YOUR GOAL: Only the lines below starting at the one that contains "# neck and head" and ending at the one that contains "ball(body, (CX, -.533, 1.578), (.022, .013, .008))" are to be reproduced, exactly and with both ends kept.

Dataset entries:
=== Begin Enclosure ===
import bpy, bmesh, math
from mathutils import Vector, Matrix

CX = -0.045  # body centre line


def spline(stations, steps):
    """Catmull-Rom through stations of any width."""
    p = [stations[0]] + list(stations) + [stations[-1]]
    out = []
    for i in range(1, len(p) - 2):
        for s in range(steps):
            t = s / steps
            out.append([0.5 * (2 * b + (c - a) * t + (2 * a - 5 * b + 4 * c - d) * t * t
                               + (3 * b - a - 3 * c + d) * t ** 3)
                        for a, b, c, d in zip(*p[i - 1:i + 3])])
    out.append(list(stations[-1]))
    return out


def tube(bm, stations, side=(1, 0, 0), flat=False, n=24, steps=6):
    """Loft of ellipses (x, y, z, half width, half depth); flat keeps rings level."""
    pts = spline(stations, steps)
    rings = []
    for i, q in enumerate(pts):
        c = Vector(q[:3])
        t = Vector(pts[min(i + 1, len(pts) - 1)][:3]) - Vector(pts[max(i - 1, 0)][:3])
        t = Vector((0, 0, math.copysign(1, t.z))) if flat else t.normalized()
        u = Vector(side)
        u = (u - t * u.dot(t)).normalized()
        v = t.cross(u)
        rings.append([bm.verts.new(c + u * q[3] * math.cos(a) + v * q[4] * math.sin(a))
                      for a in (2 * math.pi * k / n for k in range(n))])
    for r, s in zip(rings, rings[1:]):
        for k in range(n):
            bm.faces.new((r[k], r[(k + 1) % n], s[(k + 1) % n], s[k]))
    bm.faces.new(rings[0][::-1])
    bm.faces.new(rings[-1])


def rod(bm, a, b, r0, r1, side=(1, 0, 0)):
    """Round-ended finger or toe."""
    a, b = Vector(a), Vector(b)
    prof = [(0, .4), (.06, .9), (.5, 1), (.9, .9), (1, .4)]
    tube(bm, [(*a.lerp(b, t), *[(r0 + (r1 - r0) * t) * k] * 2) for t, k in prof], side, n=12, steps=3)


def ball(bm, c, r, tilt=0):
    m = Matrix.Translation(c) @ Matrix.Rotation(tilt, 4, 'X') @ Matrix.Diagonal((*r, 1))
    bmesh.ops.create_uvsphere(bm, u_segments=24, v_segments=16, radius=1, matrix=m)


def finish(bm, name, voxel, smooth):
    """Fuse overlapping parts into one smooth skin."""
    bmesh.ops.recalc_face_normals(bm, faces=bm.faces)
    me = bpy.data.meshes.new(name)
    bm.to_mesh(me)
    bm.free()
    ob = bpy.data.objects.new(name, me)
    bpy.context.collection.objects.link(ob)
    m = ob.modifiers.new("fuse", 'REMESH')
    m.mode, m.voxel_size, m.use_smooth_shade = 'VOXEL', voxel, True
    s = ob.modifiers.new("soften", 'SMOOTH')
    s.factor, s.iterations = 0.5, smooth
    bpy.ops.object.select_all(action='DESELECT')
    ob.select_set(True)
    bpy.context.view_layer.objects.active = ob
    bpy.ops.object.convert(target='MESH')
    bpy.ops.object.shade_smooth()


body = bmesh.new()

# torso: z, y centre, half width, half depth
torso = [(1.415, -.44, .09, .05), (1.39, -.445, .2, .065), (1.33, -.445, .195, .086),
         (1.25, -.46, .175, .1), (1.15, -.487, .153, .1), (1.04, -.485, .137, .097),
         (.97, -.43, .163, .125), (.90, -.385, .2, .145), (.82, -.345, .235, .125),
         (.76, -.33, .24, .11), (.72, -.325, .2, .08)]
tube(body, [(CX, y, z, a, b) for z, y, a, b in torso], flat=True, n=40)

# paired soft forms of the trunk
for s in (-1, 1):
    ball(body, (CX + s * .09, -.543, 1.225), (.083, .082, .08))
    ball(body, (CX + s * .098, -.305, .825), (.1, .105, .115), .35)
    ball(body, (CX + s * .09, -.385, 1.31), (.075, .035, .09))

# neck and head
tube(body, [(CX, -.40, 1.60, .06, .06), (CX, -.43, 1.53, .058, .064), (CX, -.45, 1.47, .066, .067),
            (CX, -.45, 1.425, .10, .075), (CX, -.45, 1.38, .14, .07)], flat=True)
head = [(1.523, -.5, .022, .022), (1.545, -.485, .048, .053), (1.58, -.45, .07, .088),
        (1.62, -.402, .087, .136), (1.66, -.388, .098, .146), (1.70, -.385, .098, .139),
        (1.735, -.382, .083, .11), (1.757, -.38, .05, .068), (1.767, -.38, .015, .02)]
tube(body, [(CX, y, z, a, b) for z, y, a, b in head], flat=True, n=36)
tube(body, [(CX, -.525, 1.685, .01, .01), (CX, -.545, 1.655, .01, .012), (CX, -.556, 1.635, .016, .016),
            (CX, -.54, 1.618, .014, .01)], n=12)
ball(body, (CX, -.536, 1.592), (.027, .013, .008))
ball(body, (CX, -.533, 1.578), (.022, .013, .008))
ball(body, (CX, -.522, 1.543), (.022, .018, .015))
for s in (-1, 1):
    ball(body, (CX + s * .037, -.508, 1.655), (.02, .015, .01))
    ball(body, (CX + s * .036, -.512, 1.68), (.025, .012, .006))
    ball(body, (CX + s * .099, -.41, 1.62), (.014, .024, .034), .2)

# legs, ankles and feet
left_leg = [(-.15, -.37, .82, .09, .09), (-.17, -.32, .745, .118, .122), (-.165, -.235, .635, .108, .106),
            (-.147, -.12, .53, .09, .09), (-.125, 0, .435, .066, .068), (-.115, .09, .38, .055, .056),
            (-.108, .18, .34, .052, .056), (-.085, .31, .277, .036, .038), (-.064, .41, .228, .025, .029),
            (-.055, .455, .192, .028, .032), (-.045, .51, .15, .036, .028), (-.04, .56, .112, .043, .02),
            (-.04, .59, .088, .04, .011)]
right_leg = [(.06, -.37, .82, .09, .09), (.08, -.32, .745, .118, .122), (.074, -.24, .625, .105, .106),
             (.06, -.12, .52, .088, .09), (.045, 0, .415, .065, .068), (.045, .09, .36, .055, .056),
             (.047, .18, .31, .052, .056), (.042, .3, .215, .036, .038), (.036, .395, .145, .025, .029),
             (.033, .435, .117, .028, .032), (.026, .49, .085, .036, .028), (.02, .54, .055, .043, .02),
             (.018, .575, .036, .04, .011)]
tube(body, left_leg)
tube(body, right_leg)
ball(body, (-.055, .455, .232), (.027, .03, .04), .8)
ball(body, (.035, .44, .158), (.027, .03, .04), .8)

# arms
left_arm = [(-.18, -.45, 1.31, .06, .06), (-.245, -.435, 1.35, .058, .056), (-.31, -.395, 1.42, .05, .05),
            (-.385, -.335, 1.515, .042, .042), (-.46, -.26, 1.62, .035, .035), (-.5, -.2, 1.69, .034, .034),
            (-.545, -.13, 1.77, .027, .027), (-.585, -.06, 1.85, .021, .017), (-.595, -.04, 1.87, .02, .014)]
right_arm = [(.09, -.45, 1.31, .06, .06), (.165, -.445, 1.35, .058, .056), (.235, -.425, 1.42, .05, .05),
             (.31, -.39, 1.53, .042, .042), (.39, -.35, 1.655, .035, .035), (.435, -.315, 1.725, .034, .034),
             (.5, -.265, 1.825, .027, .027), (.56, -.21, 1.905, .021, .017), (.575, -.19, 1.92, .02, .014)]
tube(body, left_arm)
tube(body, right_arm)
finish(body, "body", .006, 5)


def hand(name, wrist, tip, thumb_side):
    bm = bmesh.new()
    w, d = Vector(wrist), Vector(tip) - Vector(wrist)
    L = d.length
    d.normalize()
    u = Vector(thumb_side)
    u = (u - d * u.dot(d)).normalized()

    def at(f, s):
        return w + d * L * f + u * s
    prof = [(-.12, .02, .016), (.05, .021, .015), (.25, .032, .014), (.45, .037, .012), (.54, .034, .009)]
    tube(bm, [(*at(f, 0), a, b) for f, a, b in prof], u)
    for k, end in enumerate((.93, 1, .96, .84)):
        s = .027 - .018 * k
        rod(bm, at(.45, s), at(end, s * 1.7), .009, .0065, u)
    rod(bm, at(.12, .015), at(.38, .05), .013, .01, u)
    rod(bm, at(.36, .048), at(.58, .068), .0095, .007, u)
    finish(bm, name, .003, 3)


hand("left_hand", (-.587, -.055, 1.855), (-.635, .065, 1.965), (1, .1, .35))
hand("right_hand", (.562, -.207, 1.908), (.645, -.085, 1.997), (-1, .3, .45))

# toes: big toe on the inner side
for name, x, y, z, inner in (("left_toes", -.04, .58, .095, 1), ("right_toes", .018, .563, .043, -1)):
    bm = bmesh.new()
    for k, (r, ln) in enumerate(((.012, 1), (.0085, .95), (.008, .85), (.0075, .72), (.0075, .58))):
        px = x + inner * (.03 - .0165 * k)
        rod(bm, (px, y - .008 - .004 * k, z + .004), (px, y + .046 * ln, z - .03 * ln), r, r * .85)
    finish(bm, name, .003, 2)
=== End Enclosure ===
SOLUTION TO THIS EXERCISE:
# neck and head
tube(body, [(CX, -.40, 1.60, .06, .06), (CX, -.43, 1.53, .058, .064), (CX, -.45, 1.47, .066, .067),
            (CX, -.45, 1.425, .10, .075), (CX, -.45, 1.38, .14, .07)], flat=True)
head = [(1.523, -.5, .022, .022), (1.545, -.485, .048, .053), (1.58, -.45, .07, .088),
        (1.62, -.402, .087, .136), (1.66, -.388, .098, .146), (1.70, -.385, .098, .139),
        (1.735, -.382, .083, .11), (1.757, -.38, .05, .068), (1.767, -.38, .015, .02)]
tube(body, [(CX, y, z, a, b) for z, y, a, b in head], flat=True, n=36)
tube(body, [(CX, -.525, 1.685, .01, .01), (CX, -.545, 1.655, .01, .012), (CX, -.556, 1.635, .016, .016),
            (CX, -.54, 1.618, .014, .01)], n=12)
ball(body, (CX, -.536, 1.592), (.027, .013, .008))
ball(body, (CX, -.533, 1.578), (.022, .013, .008))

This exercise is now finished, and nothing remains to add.